Everything from the opening line of the records below up to and including the line containing "DEPTH = 0.2" should be retyped exactly, minus the pictures.

* _EXTRACTED INFORMATION_:
▼▼▼
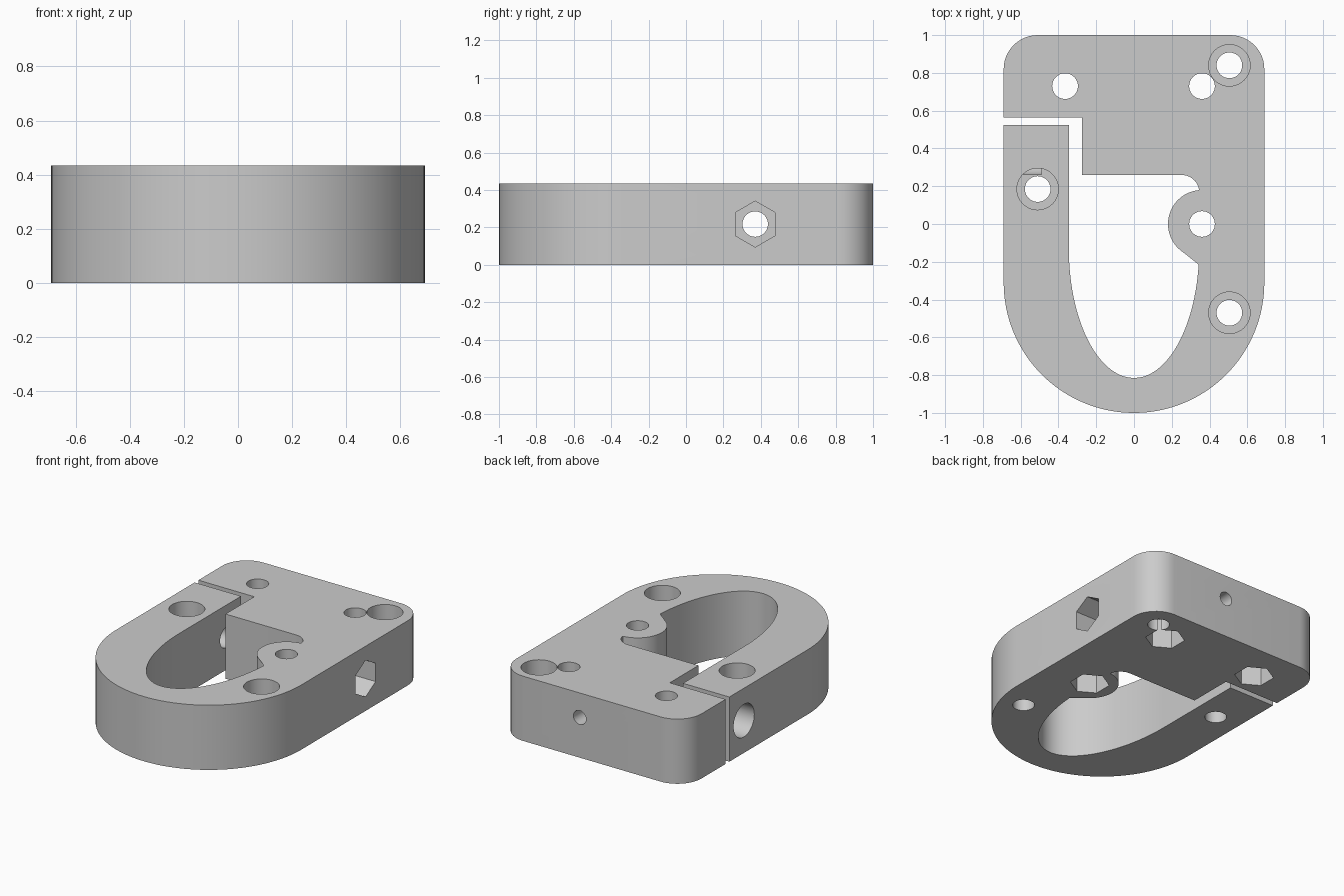
import bpy, bmesh
from math import sin, cos, radians, pi
from mathutils import Vector, Matrix

cube = bpy.data.objects.get("Cube")
if cube:
    bpy.data.objects.remove(cube, do_unlink=True)

H = 0.435          # plate thickness
W = 0.69           # half width
BOLT, HEAD, NUT = 0.068, 0.11, 0.123   # radii of bolt, bolt head and nut
DEPTH = 0.2        # depth of head and nut recesses

grey = bpy.data.materials.new("plain grey")
grey.use_nodes = True
colour = (0.6, 0.6, 0.6, 1)
grey.diffuse_color = colour
grey.node_tree.nodes["Principled BSDF"].inputs["Base Color"].default_value = colour


def arc(cx, cy, rx, ry, start, end, steps):
    """Points along an elliptical arc, angles in degrees."""
    angles = [radians(start + (end - start) * i / steps) for i in range(steps + 1)]
    return [(cx + rx * cos(a), cy + ry * sin(a)) for a in angles]


# Outer outline, clockwise from the upper lip of the clamp slot
inner = 0.345
outline = [(-W, 0.565)]
outline += arc(-W + 0.18, 0.82, 0.18, 0.18, 180, 90, 12)
outline += arc(W - 0.18, 0.82, 0.18, 0.18, 90, 0, 12)
outline += arc(0, -0.31, W, W, 0, -180, 64)
# Clamp arm, oval opening, round boss and square block
outline += [(-W, 0.525), (-inner, 0.525)]
outline += arc(0, -0.13, inner, 0.685, 180, 356, 56)
outline += arc(0.36, 0, 0.18, 0.18, 265, 95, 36)
outline += arc(0.25, 0.17, 0.095, 0.09, 8, 90, 10)
outline += [(-0.275, 0.26), (-0.275, 0.565)]

mesh = bpy.data.meshes.new("clamp_body")
bm = bmesh.new()
face = bm.faces.new([bm.verts.new((x, y, 0)) for x, y in outline])
top = bmesh.ops.extrude_face_region(bm, geom=[face])["geom"]
bmesh.ops.translate(bm, vec=(0, 0, H),
                    verts=[v for v in top if isinstance(v, bmesh.types.BMVert)])
bmesh.ops.recalc_face_normals(bm, faces=bm.faces)
bm.to_mesh(mesh)
bm.free()
body = bpy.data.objects.new("clamp_body", mesh)
mesh.materials.append(grey)
bpy.context.collection.objects.link(body)
bpy.context.view_layer.objects.active = body
body.select_set(True)


def drill(start, end, radius, sides=40):
    """Cut a straight round or hexagonal hole between two points."""
    start, end = Vector(start), Vector(end)
    axis = end - start
    turn = axis.to_track_quat('Z', 'Y').to_matrix().to_4x4()
    # Hexagons point along y in the plate and along z in its sides
    spin = pi / 2 if sides == 6 and abs(axis.z) > 0 else 0
    if sides == 6:
        up = Vector((0, 1, 0)) if spin else Vector((0, 0, 1))
        point = turn.to_3x3().inverted() @ up
        spin = Vector((1, 0)).angle_signed(point.xy) * -1
    data = bpy.data.meshes.new("cutter")
    cut = bmesh.new()
    bmesh.ops.create_cone(cut, cap_ends=True, segments=sides, radius1=radius,
                          radius2=radius, depth=axis.length)
    # The first corner of a cone lies on its local y axis
    corner = max(cut.verts, key=lambda v: v.co.y).co
    offset = Vector((1, 0)).angle_signed(corner.xy) * -1
    bmesh.ops.transform(cut, verts=cut.verts,
                        matrix=Matrix.Translation((start + end) / 2) @ turn
                        @ Matrix.Rotation(spin - offset, 4, 'Z'))
    cut.to_mesh(data)
    cut.free()
    cutter = bpy.data.objects.new("cutter", data)
    data.materials.append(grey)
    cutter.hide_render = True
    bpy.context.collection.objects.link(cutter)
    mod = body.modifiers.new("hole", 'BOOLEAN')
    mod.operation, mod.solver, mod.object = 'DIFFERENCE', 'EXACT', cutter
    bpy.ops.object.modifier_apply(modifier=mod.name)
    bpy.data.objects.remove(cutter, do_unlink=True)


# Bolt holes with round recesses on top
for x, y in [(0.505, 0.84), (-0.51, 0.185), (0.505, -0.47)]:
    drill((x, y, -0.1), (x, y, H + 0.1), BOLT)
    drill((x, y, H - DEPTH), (x, y, H + 0.1), HEAD)

# Bolt holes with hexagonal nut pockets underneath
for x, y in [(-0.365, 0.73), (0.36, 0.73), (0.36, 0)]:
    drill((x, y, -0.1), (x, y, H + 0.1), BOLT)
    drill((x, y, -0.1), (x, y, DEPTH), NUT, 6)

# Cross bolt closing the clamp: head on the right, nut on the left
y, z = 0.37, H / 2
drill((-W - 0.1, y, z), (W + 0.1, y, z), BOLT)
drill((-W - 0.1, y, z), (-W + DEPTH, y, z), HEAD)
drill((W + 0.1, y, z), (W - DEPTH, y, z), NUT, 6)

# Small screw hole in the back
drill((0.09, 1.1, 0.27), (0.09, 0.4, 0.27), 0.047, 24)

bpy.ops.object.shade_smooth_by_angle(angle=radians(30))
▲▲▲
* _ANSWER SECTION_:
import bpy, bmesh
from math import sin, cos, radians, pi
from mathutils import Vector, Matrix

cube = bpy.data.objects.get("Cube")
if cube:
    bpy.data.objects.remove(cube, do_unlink=True)

H = 0.435          # plate thickness
W = 0.69           # half width
BOLT, HEAD, NUT = 0.068, 0.11, 0.123   # radii of bolt, bolt head and nut
DEPTH = 0.2        # depth of head and nut recesses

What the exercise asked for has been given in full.